Saved entries
####################

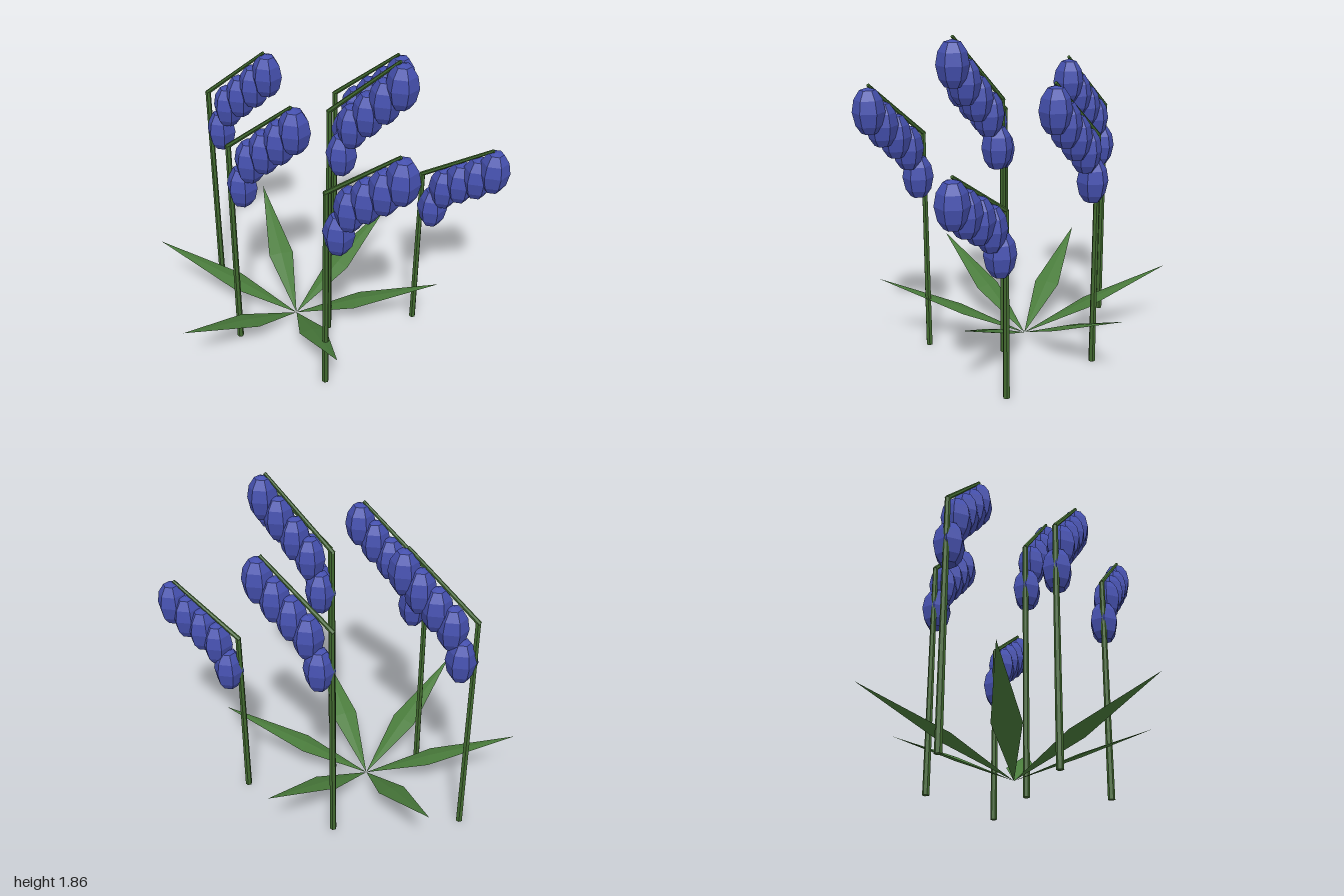
import * as THREE from 'three';

const stemGreen = new THREE.MeshStandardMaterial({ color: 0x41692f, flatShading: true });
stemGreen.name = 'stem green';
const leafGreen = new THREE.MeshStandardMaterial({ color: 0x4a7c3c, flatShading: true });
leafGreen.name = 'leaf green';
const bellBlue = new THREE.MeshStandardMaterial({ color: 0x4550ae, flatShading: true });
bellBlue.name = 'bell blue';

// stems: x, z and height of the bend
const STEMS = [
  [-0.735, -0.28, 1.325],
  [-0.44, 0.24, 1.315],
  [-0.037, -0.462, 1.315],
  [0.05, 0.045, 1.48],
  [0.138, 0.48, 1.275],
  [0.525, -0.178, 1.035],
];

// bells along the arch: x, y, z from the bend, and how y grows with stem height
const BELLS = [
  [0.066, -0.205, 0.003, -0.09],
  [0.125, -0.055, 0.025, 0],
  [0.21, 0.01, 0.05, 0.07],
  [0.298, 0.068, 0.075, 0.16],
  [0.383, 0.132, 0.098, 0.24],
];

// six-sided hanging bell, widest around the middle
const bellGeometry = new THREE.LatheGeometry(
  [[0, -0.12], [0.043, -0.115], [0.07, -0.075], [0.085, -0.005],
    [0.073, 0.06], [0.042, 0.108], [0, 0.12]].map(([r, y]) => new THREE.Vector2(r, y)), 6);
bellGeometry.rotateY(Math.PI / 6);

function rod(from, to, r0, r1, name) {
  const dir = to.clone().sub(from);
  const mesh = new THREE.Mesh(new THREE.CylinderGeometry(r1, r0, dir.length(), 6), stemGreen);
  mesh.position.copy(from).add(to).multiplyScalar(0.5);
  mesh.quaternion.setFromUnitVectors(new THREE.Vector3(0, 1, 0), dir.normalize());
  mesh.name = name;
  return mesh;
}

// thin diamond leaf pointing along +x, with a slight ridge above and below
function leafGeometry() {
  const base = [0, 0.03, 0], tip = [0.84, 0.42, 0];
  const left = [0.37, 0.205, -0.076], right = [0.37, 0.205, 0.076];
  const top = [0.365, 0.215, 0], under = [0.375, 0.195, 0];
  const faces = [
    base, top, left, base, right, top, tip, left, top, tip, top, right,
    base, left, under, base, under, right, tip, under, left, tip, right, under,
  ];
  const geometry = new THREE.BufferGeometry();
  geometry.setAttribute('position', new THREE.Float32BufferAttribute(faces.flat(), 3));
  geometry.computeVertexNormals();
  return geometry;
}

export function createModel() {
  const model = new THREE.Group();
  model.name = 'bell flower clump';

  // flowering stalks
  for (const [x, z, h] of STEMS) {
    const stalk = new THREE.Group();
    stalk.name = 'flowerStalk';
    stalk.position.set(x, 0, z);
    const bend = new THREE.Vector3(0, h, 0);
    stalk.add(rod(new THREE.Vector3(), bend, 0.019, 0.015, 'stem'));
    stalk.add(rod(new THREE.Vector3(-0.008, h - 0.007, -0.002),
      new THREE.Vector3(0.37, h * 1.25, 0.104), 0.013, 0.009, 'arch'));
    for (const [bx, by, bz, grow] of BELLS) {
      const bell = new THREE.Mesh(bellGeometry, bellBlue);
      bell.name = 'bell';
      bell.position.set(bx, h + by + grow * (h - 1.035), bz);
      stalk.add(bell);
    }
    model.add(stalk);
  }

  // rosette of six leaves
  const rosette = new THREE.Group();
  rosette.name = 'leafRosette';
  rosette.position.x = -0.16;
  const blade = leafGeometry();
  for (let i = 0; i < 6; i++) {
    const leaf = new THREE.Mesh(blade, leafGreen);
    leaf.name = 'leaf';
    leaf.rotation.y = i * Math.PI / 3;
    rosette.add(leaf);
  }
  model.add(rosette);
  return model;
}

####################

**Exercise**
Drop the pictures and reproduce the rest of the data exactly.

**Output of the exercise**
import * as THREE from 'three';

const stemGreen = new THREE.MeshStandardMaterial({ color: 0x41692f, flatShading: true });
stemGreen.name = 'stem green';
const leafGreen = new THREE.MeshStandardMaterial({ color: 0x4a7c3c, flatShading: true });
leafGreen.name = 'leaf green';
const bellBlue = new THREE.MeshStandardMaterial({ color: 0x4550ae, flatShading: true });
bellBlue.name = 'bell blue';

// stems: x, z and height of the bend
const STEMS = [
  [-0.735, -0.28, 1.325],
  [-0.44, 0.24, 1.315],
  [-0.037, -0.462, 1.315],
  [0.05, 0.045, 1.48],
  [0.138, 0.48, 1.275],
  [0.525, -0.178, 1.035],
];

// bells along the arch: x, y, z from the bend, and how y grows with stem height
const BELLS = [
  [0.066, -0.205, 0.003, -0.09],
  [0.125, -0.055, 0.025, 0],
  [0.21, 0.01, 0.05, 0.07],
  [0.298, 0.068, 0.075, 0.16],
  [0.383, 0.132, 0.098, 0.24],
];

// six-sided hanging bell, widest around the middle
const bellGeometry = new THREE.LatheGeometry(
  [[0, -0.12], [0.043, -0.115], [0.07, -0.075], [0.085, -0.005],
    [0.073, 0.06], [0.042, 0.108], [0, 0.12]].map(([r, y]) => new THREE.Vector2(r, y)), 6);
bellGeometry.rotateY(Math.PI / 6);

function rod(from, to, r0, r1, name) {
  const dir = to.clone().sub(from);
  const mesh = new THREE.Mesh(new THREE.CylinderGeometry(r1, r0, dir.length(), 6), stemGreen);
  mesh.position.copy(from).add(to).multiplyScalar(0.5);
  mesh.quaternion.setFromUnitVectors(new THREE.Vector3(0, 1, 0), dir.normalize());
  mesh.name = name;
  return mesh;
}

// thin diamond leaf pointing along +x, with a slight ridge above and below
function leafGeometry() {
  const base = [0, 0.03, 0], tip = [0.84, 0.42, 0];
  const left = [0.37, 0.205, -0.076], right = [0.37, 0.205, 0.076];
  const top = [0.365, 0.215, 0], under = [0.375, 0.195, 0];
  const faces = [
    base, top, left, base, right, top, tip, left, top, tip, top, right,
    base, left, under, base, under, right, tip, under, left, tip, right, under,
  ];
  const geometry = new THREE.BufferGeometry();
  geometry.setAttribute('position', new THREE.Float32BufferAttribute(faces.flat(), 3));
  geometry.computeVertexNormals();
  return geometry;
}

export function createModel() {
  const model = new THREE.Group();
  model.name = 'bell flower clump';

  // flowering stalks
  for (const [x, z, h] of STEMS) {
    const stalk = new THREE.Group();
    stalk.name = 'flowerStalk';
    stalk.position.set(x, 0, z);
    const bend = new THREE.Vector3(0, h, 0);
    stalk.add(rod(new THREE.Vector3(), bend, 0.019, 0.015, 'stem'));
    stalk.add(rod(new THREE.Vector3(-0.008, h - 0.007, -0.002),
      new THREE.Vector3(0.37, h * 1.25, 0.104), 0.013, 0.009, 'arch'));
    for (const [bx, by, bz, grow] of BELLS) {
      const bell = new THREE.Mesh(bellGeometry, bellBlue);
      bell.name = 'bell';
      bell.position.set(bx, h + by + grow * (h - 1.035), bz);
      stalk.add(bell);
    }
    model.add(stalk);
  }

  // rosette of six leaves
  const rosette = new THREE.Group();
  rosette.name = 'leafRosette';
  rosette.position.x = -0.16;
  const blade = leafGeometry();
  for (let i = 0; i < 6; i++) {
    const leaf = new THREE.Mesh(blade, leafGreen);
    leaf.name = 'leaf';
    leaf.rotation.y = i * Math.PI / 3;
    rosette.add(leaf);
  }
  model.add(rosette);
  return model;
}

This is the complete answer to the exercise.